Transforming suboptimized drugs to prodrugs
with improved safety and efficacy
Our goal is to improve the physicochemical, biopharmaceutical, and/or pharmacokinetic properties of parent drugs to create new medicines with peak performance and clinical utility.
For more than 100 years, prodrug technology has been successfully utilized to develop therapeutics and treat patients; many widely used pharmaceuticals are, in fact, prodrugs.
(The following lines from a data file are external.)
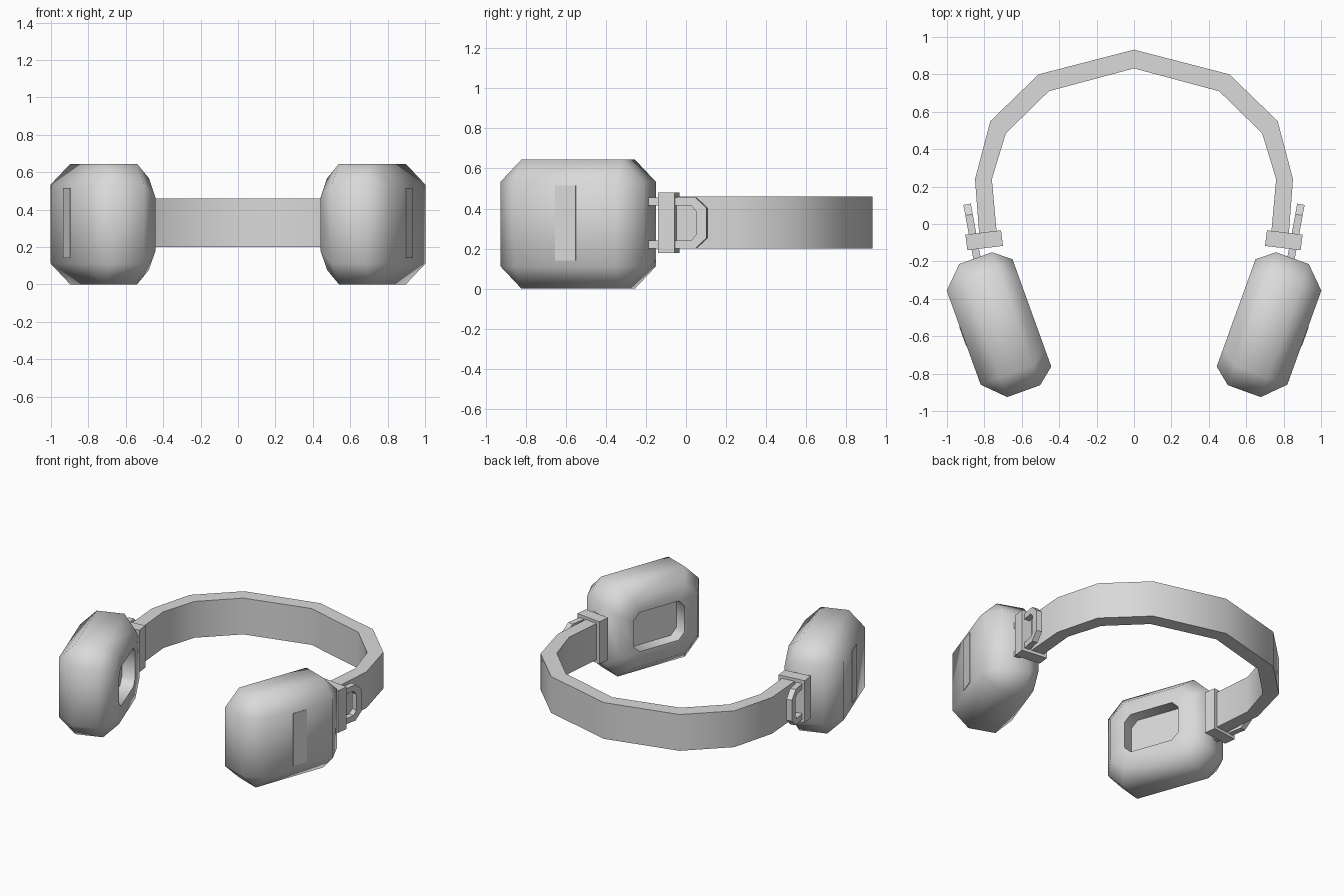
import bpy, bmesh
from math import radians
from mathutils import Matrix, Vector

cube = bpy.data.objects.get("Cube")
if cube:
    bpy.data.objects.remove(cube)

GREY = (0.7, 0.7, 0.7, 1)
grey = bpy.data.materials.new("light_grey")
grey.use_nodes = True
grey.diffuse_color = GREY
grey.node_tree.nodes["Principled BSDF"].inputs["Base Color"].default_value = GREY


def loft(name, rings, matrix=Matrix(), smooth=None):
    """Skin a list of equal rings, cap both ends and place the result."""
    bm = bmesh.new()
    loops = [[bm.verts.new(matrix @ Vector(p)) for p in ring] for ring in rings]
    n = len(loops[0])
    for a, b in zip(loops, loops[1:]):
        for i in range(n):
            j = (i + 1) % n
            bm.faces.new((a[i], a[j], b[j], b[i]))
    bm.faces.new(loops[0])
    bm.faces.new(loops[-1])
    bmesh.ops.remove_doubles(bm, verts=bm.verts, dist=0.0005)
    bmesh.ops.recalc_face_normals(bm, faces=bm.faces)
    mesh = bpy.data.meshes.new(name)
    bm.to_mesh(mesh)
    bm.free()
    mesh.materials.append(grey)
    obj = bpy.data.objects.new(name, mesh)
    bpy.context.collection.objects.link(obj)
    if smooth:
        bpy.ops.object.select_all(action='DESELECT')
        obj.select_set(True)
        bpy.context.view_layer.objects.active = obj
        bpy.ops.object.shade_smooth_by_angle(angle=radians(smooth))


def octagon(x, hy, hz, cut_y=0, cut_z=0):
    """Chamfered rectangle across the x axis, centred on the cup."""
    quarter = [(hy, hz - cut_z), (hy - cut_y, hz)]
    pts = quarter + [(-y, z) for y, z in quarter[::-1]]
    pts += [(-y, -z) for y, z in pts]
    return [(x, y - 0.262, z + 0.3225) for y, z in pts]


def rect(x, y0, y1, z0, z1):
    return [(x, y0, z0), (x, y1, z0), (x, y1, z1), (x, y0, z1)]


def place(side, x, y, degrees):
    """Turn about z, move, then mirror to the wanted side."""
    return (Matrix.Diagonal((side, 1, 1, 1)) @ Matrix.Translation((x, y, 0))
            @ Matrix.Rotation(radians(degrees), 4, 'Z'))


# Headband: outer and inner points of one half, mirrored to the other
half = [((0.825, -0.09), (0.73, -0.09)), ((0.85, 0.24), (0.76, 0.24)),
        ((0.768, 0.55), (0.685, 0.485)), ((0.51, 0.80), (0.455, 0.71))]
stations = half + [((0, 0.932), (0, 0.832))]
stations += [((-a[0], a[1]), (-b[0], b[1])) for a, b in half[::-1]]
loft("headband", [[(*a, 0.2), (*b, 0.2), (*b, 0.46), (*a, 0.46)]
                  for a, b in stations], smooth=40)

# Slider loop: outer and inner edge of the upper half, (length, height)
upper = [((-0.27, 0.128), (-0.27, 0.087)), ((0.05, 0.128), (0.03, 0.087)),
         ((0.107, 0.075), (0.055, 0.058))]
loop = upper + [((a[0], -a[1]), (b[0], -b[1])) for a, b in upper[::-1]]

for label, side in (("left", 1), ("right", -1)):
    # Ear cup: cushion recess, cushion face, body, outer shell
    cup = place(side, 0, 0, -19.87)
    loft(label + "_ear_cup", [
        octagon(0.765, 0.2, 0.14, 0.045, 0.045),
        octagon(0.675, 0.2, 0.14, 0.045, 0.045),
        octagon(0.675, 0.305, 0.245, 0.1, 0.1),
        octagon(0.765, 0.378, 0.3225, 0.111, 0.111),
        octagon(0.952, 0.378, 0.3225, 0.111, 0.111),
        octagon(1.063, 0.267, 0.2115)], cup, 60)

    # Thin plate on the outer shell
    loft(label + "_cup_plate", [rect(x, -0.31, -0.2, 0.14, 0.515)
                                for x in (1.06, 1.066)], cup)

    # Clamp joining band and slider
    loft(label + "_clamp", [rect(x, -0.042, 0.042, 0.178, 0.48)
                            for x in (-0.096, 0.096)],
         place(side, 0.801, -0.087, -7))

    # Slider loop running from the cup through the clamp
    t, mid = 0.02, 0.328
    loft(label + "_slider_loop",
         [[(-t, a[0], mid + a[1]), (t, a[0], mid + a[1]),
           (t, b[0], mid + b[1]), (-t, b[0], mid + b[1])] for a, b in loop],
         place(side, 0.873, 0, -10.4))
A prodrug is an inactive precursor of a drug that becomes pharmacologically active in the body by normal metabolic conversion mainly through enzymatic or chemical action. Prodrugs are used when certain active drugs have unattractive ADME (Absorption, Distribution, Metabolism, and Excretion) properties, e.g., poor drug permeability or poor tolerability. A prodrug can improve the safety and efficacy of an approved drug. Prodrugs are formed from reversible linkages to active drugs. Formation of an ester is an example of a prodrug methodology for modification of a functional group of the active drug to improve lipophilicity for passive membrane transport or to increase aqueous solubility. About 10% of drugs approved worldwide can be classified as prodrugs. Notable examples of prodrugs are acetylsalicylic acid (aspirin), levodopa, sofosbuvir, lisdexamfetamine, simvastatin, and omeprazole. A prodrug may be characterized as a new chemical entity (NCE) if the drug contains no active moiety that has been previously approved by the FDA, or a 505(b)(2) if the parent drug has already been approved. Both NCEs and 505(b)(2)s are subject to exclusivity as per FDA guidelines.
Kashiv BioSciences is developing a prodrug of an injectable cancer drug that can be orally active in pill form. The program is in an early development stage.